_WHAT TO DO_: Go through the lines below and count those that contain "towards"; the number is all that should be returned.

===

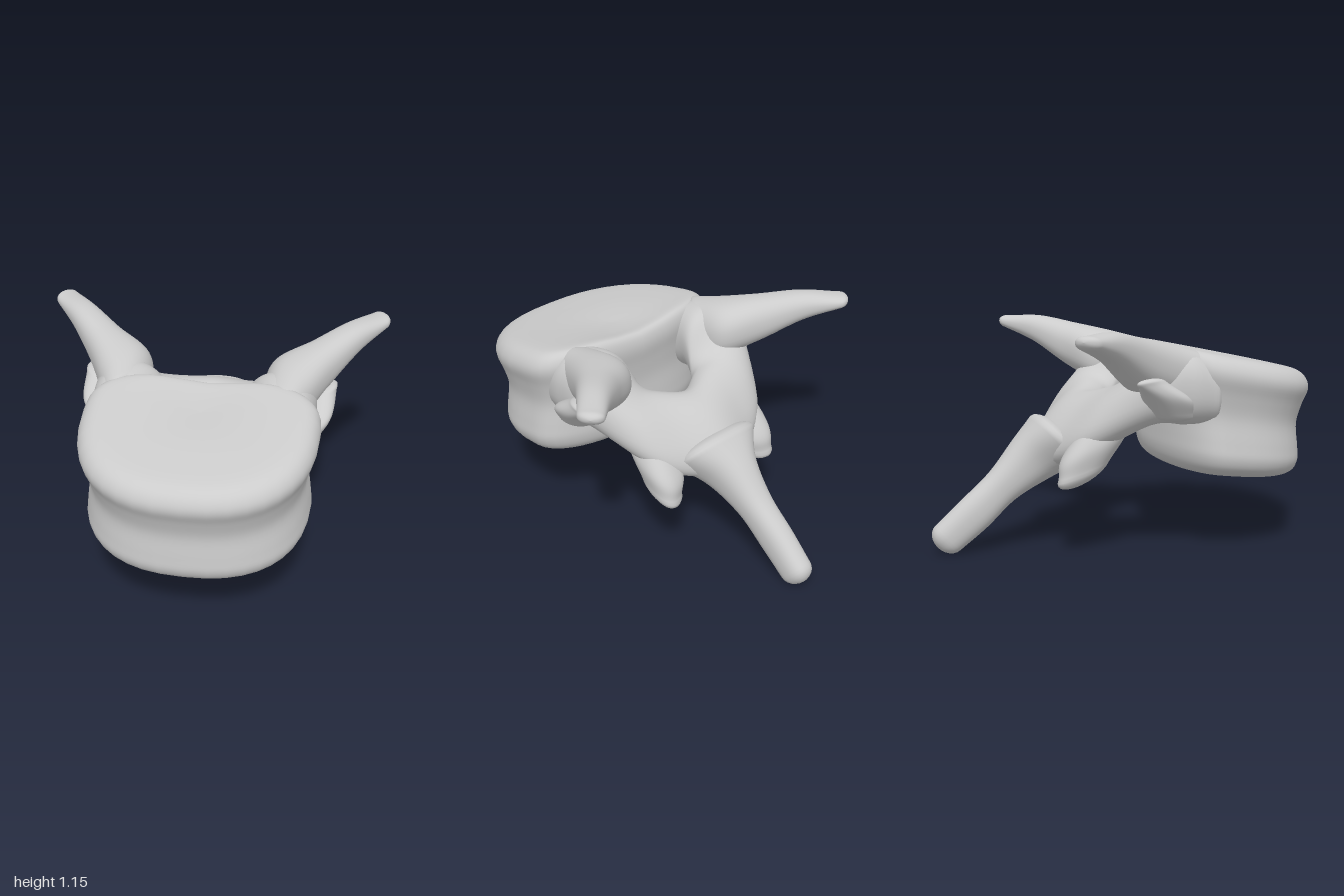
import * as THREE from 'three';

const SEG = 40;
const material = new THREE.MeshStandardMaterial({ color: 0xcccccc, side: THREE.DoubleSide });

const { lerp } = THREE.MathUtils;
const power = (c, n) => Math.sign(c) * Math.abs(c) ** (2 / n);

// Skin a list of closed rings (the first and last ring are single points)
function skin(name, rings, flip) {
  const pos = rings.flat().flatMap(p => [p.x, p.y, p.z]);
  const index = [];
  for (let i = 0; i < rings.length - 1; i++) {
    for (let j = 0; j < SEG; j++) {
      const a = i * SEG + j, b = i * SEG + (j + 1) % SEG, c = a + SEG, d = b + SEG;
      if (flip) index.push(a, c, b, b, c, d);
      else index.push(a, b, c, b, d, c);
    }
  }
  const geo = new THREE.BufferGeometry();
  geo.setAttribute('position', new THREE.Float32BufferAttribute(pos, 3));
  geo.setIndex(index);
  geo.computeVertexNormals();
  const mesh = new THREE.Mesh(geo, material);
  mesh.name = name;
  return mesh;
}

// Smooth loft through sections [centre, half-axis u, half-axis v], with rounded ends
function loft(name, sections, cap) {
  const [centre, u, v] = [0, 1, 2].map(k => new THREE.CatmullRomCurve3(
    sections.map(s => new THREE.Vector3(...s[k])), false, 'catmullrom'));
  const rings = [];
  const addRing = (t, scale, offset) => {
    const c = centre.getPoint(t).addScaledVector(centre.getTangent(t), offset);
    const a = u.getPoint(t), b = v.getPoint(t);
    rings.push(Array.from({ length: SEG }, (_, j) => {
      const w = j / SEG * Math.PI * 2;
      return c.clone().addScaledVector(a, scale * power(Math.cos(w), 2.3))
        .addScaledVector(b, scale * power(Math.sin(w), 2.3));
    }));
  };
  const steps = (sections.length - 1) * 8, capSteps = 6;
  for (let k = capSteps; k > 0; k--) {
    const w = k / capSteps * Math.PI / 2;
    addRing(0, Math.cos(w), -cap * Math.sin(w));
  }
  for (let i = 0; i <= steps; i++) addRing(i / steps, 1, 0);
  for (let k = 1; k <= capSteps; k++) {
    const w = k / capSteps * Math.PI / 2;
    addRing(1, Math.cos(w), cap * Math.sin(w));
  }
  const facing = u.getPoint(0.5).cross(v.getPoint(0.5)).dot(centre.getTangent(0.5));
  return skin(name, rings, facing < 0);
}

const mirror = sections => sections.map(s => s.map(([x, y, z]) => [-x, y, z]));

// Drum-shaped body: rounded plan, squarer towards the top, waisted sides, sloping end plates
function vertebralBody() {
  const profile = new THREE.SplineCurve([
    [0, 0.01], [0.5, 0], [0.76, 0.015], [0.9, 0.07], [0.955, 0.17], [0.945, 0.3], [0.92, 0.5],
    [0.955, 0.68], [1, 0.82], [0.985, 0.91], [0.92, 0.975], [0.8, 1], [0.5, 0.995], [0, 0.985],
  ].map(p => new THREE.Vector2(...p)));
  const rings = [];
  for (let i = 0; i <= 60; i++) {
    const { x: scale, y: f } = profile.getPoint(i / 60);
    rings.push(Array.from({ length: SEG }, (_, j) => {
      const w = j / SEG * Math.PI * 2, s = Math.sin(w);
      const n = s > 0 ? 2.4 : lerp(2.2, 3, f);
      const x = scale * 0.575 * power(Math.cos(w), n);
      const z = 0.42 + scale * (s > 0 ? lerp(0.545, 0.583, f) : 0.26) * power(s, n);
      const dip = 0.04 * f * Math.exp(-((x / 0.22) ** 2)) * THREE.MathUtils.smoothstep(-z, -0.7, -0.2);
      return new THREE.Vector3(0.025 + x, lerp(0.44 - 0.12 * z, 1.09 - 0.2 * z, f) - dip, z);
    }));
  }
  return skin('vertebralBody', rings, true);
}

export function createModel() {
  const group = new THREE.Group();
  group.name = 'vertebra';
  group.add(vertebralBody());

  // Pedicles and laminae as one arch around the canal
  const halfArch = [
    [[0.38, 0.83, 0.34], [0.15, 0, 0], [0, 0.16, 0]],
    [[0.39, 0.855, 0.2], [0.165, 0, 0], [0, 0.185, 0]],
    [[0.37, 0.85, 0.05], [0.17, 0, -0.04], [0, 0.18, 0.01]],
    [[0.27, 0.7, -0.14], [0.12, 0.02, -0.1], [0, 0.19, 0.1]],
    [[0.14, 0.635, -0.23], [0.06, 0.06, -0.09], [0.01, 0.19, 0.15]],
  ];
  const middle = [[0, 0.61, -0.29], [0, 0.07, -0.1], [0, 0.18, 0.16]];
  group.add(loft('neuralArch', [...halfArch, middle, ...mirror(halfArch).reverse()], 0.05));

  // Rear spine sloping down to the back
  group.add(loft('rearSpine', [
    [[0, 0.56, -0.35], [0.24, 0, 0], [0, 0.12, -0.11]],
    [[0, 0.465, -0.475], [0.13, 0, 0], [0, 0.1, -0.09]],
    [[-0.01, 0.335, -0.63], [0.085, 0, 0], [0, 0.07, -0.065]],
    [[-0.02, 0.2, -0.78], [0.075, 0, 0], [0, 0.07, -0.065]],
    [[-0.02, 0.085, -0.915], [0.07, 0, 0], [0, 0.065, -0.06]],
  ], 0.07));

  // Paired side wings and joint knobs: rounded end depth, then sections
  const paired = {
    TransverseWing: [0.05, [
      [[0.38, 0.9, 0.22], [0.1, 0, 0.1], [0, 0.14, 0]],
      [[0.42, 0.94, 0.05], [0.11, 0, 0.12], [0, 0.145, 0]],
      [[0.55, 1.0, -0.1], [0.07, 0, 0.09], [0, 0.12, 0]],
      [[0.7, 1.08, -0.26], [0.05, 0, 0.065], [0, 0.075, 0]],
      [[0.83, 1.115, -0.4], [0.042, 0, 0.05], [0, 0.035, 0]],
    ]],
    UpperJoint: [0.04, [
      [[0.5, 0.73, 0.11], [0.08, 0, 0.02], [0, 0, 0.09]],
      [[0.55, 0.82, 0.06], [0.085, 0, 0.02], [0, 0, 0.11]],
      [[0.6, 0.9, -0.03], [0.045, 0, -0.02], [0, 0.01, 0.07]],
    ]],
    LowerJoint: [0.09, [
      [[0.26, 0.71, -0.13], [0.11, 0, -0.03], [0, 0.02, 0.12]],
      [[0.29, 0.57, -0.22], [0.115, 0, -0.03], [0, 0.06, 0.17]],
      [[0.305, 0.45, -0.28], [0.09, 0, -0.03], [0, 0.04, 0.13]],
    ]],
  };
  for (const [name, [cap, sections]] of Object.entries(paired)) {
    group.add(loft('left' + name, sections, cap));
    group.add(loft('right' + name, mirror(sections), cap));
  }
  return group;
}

===

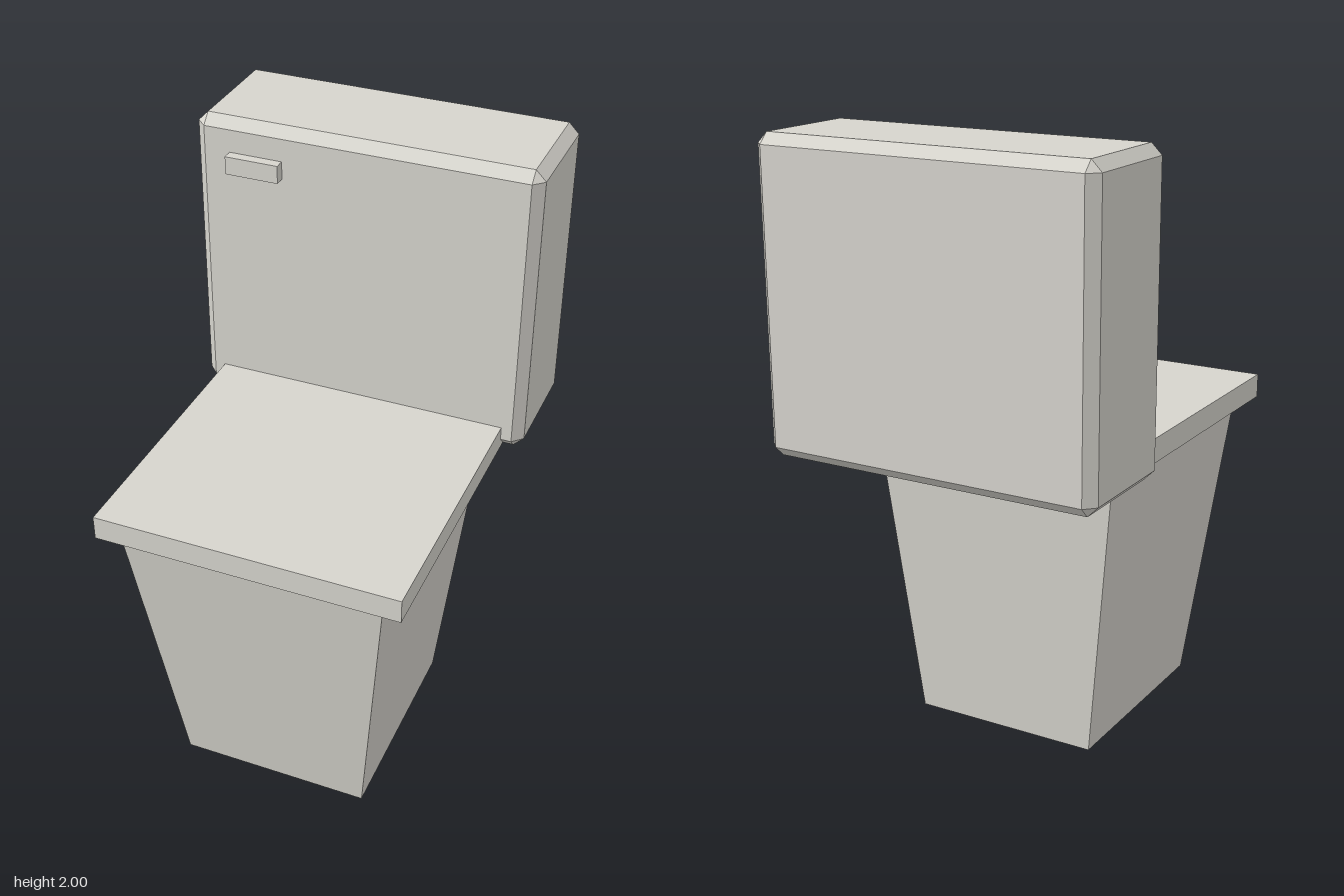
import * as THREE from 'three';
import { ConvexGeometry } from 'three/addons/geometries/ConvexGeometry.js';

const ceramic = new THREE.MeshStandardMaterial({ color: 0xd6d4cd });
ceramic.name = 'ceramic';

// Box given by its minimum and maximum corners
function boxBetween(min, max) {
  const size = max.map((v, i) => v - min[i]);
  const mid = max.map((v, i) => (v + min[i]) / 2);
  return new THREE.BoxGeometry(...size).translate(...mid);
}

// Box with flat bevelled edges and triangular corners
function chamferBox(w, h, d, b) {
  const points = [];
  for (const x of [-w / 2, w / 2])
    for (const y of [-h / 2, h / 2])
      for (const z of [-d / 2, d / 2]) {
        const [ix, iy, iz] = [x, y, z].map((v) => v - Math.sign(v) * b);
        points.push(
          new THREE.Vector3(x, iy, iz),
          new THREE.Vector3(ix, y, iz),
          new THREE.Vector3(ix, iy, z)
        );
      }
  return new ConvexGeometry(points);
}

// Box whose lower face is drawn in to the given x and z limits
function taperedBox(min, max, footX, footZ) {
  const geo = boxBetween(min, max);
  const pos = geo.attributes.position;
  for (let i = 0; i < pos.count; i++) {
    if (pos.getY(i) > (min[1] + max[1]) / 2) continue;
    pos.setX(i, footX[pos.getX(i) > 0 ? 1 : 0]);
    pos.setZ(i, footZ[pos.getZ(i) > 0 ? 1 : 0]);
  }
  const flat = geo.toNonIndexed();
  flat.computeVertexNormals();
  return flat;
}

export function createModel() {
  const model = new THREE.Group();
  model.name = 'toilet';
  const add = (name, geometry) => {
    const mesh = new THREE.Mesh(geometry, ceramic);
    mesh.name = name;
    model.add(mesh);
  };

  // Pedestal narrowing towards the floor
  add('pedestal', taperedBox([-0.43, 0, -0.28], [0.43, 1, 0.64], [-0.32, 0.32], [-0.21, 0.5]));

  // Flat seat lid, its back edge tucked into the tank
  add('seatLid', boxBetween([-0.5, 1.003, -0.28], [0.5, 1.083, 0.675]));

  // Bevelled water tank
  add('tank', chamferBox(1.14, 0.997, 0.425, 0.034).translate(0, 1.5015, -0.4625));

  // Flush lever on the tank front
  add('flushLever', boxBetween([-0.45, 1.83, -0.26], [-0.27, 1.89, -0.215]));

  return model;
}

===

_FINISHED TASK_: 2